(Collected data)
####

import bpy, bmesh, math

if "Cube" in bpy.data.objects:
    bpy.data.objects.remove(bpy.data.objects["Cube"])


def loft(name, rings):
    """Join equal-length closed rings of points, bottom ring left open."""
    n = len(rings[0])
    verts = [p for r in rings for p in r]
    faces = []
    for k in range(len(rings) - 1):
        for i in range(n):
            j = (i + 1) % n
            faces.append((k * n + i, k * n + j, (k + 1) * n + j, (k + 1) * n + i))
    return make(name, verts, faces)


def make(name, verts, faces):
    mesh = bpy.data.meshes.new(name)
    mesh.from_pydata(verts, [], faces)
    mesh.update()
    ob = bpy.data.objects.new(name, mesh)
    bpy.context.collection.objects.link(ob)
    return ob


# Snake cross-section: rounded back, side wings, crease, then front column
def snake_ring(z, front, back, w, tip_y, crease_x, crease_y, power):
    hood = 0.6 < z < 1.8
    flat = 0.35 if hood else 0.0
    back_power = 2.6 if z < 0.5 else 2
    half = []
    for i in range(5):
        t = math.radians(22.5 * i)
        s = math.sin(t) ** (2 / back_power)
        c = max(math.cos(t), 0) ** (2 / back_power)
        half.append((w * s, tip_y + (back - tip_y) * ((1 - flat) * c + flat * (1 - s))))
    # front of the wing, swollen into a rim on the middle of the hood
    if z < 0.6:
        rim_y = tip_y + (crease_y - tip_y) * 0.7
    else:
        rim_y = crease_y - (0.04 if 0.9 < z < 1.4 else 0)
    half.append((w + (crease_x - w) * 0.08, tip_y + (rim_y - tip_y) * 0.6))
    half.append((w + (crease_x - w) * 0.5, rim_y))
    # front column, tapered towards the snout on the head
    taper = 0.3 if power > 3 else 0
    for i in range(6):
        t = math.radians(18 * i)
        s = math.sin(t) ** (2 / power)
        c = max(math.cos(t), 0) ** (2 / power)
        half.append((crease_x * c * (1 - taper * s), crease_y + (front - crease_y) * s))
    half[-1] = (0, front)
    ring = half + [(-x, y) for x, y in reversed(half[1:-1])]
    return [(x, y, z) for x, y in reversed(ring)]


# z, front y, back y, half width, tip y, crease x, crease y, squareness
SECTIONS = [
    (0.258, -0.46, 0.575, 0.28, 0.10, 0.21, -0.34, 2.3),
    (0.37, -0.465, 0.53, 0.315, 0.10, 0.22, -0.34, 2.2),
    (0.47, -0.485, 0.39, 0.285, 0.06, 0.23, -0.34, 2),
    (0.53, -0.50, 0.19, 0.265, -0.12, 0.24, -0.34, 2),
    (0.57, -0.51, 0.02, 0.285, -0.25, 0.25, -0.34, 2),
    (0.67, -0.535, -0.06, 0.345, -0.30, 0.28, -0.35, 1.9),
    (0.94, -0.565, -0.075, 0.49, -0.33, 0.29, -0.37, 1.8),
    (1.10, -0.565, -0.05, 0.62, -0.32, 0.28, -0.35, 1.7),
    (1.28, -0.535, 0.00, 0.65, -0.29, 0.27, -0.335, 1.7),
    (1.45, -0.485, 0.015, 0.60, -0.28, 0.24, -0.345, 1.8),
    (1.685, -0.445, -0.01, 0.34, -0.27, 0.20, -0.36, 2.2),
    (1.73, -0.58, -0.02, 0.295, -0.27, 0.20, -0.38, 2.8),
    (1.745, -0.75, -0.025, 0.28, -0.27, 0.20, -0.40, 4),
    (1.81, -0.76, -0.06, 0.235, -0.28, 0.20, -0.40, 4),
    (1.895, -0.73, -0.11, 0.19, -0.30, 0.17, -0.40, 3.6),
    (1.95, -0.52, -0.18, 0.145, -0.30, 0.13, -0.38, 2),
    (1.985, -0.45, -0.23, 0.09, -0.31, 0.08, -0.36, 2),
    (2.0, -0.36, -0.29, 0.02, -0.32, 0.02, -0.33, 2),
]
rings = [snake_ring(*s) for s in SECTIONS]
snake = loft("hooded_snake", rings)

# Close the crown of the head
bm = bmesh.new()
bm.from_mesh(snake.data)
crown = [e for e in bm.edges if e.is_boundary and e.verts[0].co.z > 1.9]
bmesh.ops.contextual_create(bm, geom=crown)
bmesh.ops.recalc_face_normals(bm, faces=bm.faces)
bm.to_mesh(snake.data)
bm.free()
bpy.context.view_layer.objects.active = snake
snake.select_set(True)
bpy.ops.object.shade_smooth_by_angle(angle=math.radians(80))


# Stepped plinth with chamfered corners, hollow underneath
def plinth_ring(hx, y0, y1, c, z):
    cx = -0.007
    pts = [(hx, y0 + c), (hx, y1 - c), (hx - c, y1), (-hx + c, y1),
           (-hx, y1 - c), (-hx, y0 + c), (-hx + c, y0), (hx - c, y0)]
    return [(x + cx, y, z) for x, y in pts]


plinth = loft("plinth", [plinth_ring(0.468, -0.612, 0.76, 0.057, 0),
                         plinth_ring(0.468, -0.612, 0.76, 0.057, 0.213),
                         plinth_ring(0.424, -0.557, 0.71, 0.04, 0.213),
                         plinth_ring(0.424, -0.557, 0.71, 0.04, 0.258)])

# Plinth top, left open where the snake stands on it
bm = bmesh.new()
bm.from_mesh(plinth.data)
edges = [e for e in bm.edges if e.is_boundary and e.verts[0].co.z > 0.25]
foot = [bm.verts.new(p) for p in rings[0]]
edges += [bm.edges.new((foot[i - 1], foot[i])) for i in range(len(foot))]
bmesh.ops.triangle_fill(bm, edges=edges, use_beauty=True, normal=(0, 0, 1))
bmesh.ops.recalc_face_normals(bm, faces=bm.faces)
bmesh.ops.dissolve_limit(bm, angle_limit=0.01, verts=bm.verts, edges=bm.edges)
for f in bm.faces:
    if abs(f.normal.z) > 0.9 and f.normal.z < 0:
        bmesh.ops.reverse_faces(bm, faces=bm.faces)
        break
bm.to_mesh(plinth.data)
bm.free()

####

* WHAT THE TASK REQUIRES: From the records above, print only the lines between the one holding "half.append((w + (crease_x - w) * 0.5, rim_y))" and the one holding "snake.select_set(True)", inclusive, exactly as they stand.

* RESULT OF THE TASK:
    half.append((w + (crease_x - w) * 0.5, rim_y))
    # front column, tapered towards the snout on the head
    taper = 0.3 if power > 3 else 0
    for i in range(6):
        t = math.radians(18 * i)
        s = math.sin(t) ** (2 / power)
        c = max(math.cos(t), 0) ** (2 / power)
        half.append((crease_x * c * (1 - taper * s), crease_y + (front - crease_y) * s))
    half[-1] = (0, front)
    ring = half + [(-x, y) for x, y in reversed(half[1:-1])]
    return [(x, y, z) for x, y in reversed(ring)]


# z, front y, back y, half width, tip y, crease x, crease y, squareness
SECTIONS = [
    (0.258, -0.46, 0.575, 0.28, 0.10, 0.21, -0.34, 2.3),
    (0.37, -0.465, 0.53, 0.315, 0.10, 0.22, -0.34, 2.2),
    (0.47, -0.485, 0.39, 0.285, 0.06, 0.23, -0.34, 2),
    (0.53, -0.50, 0.19, 0.265, -0.12, 0.24, -0.34, 2),
    (0.57, -0.51, 0.02, 0.285, -0.25, 0.25, -0.34, 2),
    (0.67, -0.535, -0.06, 0.345, -0.30, 0.28, -0.35, 1.9),
    (0.94, -0.565, -0.075, 0.49, -0.33, 0.29, -0.37, 1.8),
    (1.10, -0.565, -0.05, 0.62, -0.32, 0.28, -0.35, 1.7),
    (1.28, -0.535, 0.00, 0.65, -0.29, 0.27, -0.335, 1.7),
    (1.45, -0.485, 0.015, 0.60, -0.28, 0.24, -0.345, 1.8),
    (1.685, -0.445, -0.01, 0.34, -0.27, 0.20, -0.36, 2.2),
    (1.73, -0.58, -0.02, 0.295, -0.27, 0.20, -0.38, 2.8),
    (1.745, -0.75, -0.025, 0.28, -0.27, 0.20, -0.40, 4),
    (1.81, -0.76, -0.06, 0.235, -0.28, 0.20, -0.40, 4),
    (1.895, -0.73, -0.11, 0.19, -0.30, 0.17, -0.40, 3.6),
    (1.95, -0.52, -0.18, 0.145, -0.30, 0.13, -0.38, 2),
    (1.985, -0.45, -0.23, 0.09, -0.31, 0.08, -0.36, 2),
    (2.0, -0.36, -0.29, 0.02, -0.32, 0.02, -0.33, 2),
]
rings = [snake_ring(*s) for s in SECTIONS]
snake = loft("hooded_snake", rings)

# Close the crown of the head
bm = bmesh.new()
bm.from_mesh(snake.data)
crown = [e for e in bm.edges if e.is_boundary and e.verts[0].co.z > 1.9]
bmesh.ops.contextual_create(bm, geom=crown)
bmesh.ops.recalc_face_normals(bm, faces=bm.faces)
bm.to_mesh(snake.data)
bm.free()
bpy.context.view_layer.objects.active = snake
snake.select_set(True)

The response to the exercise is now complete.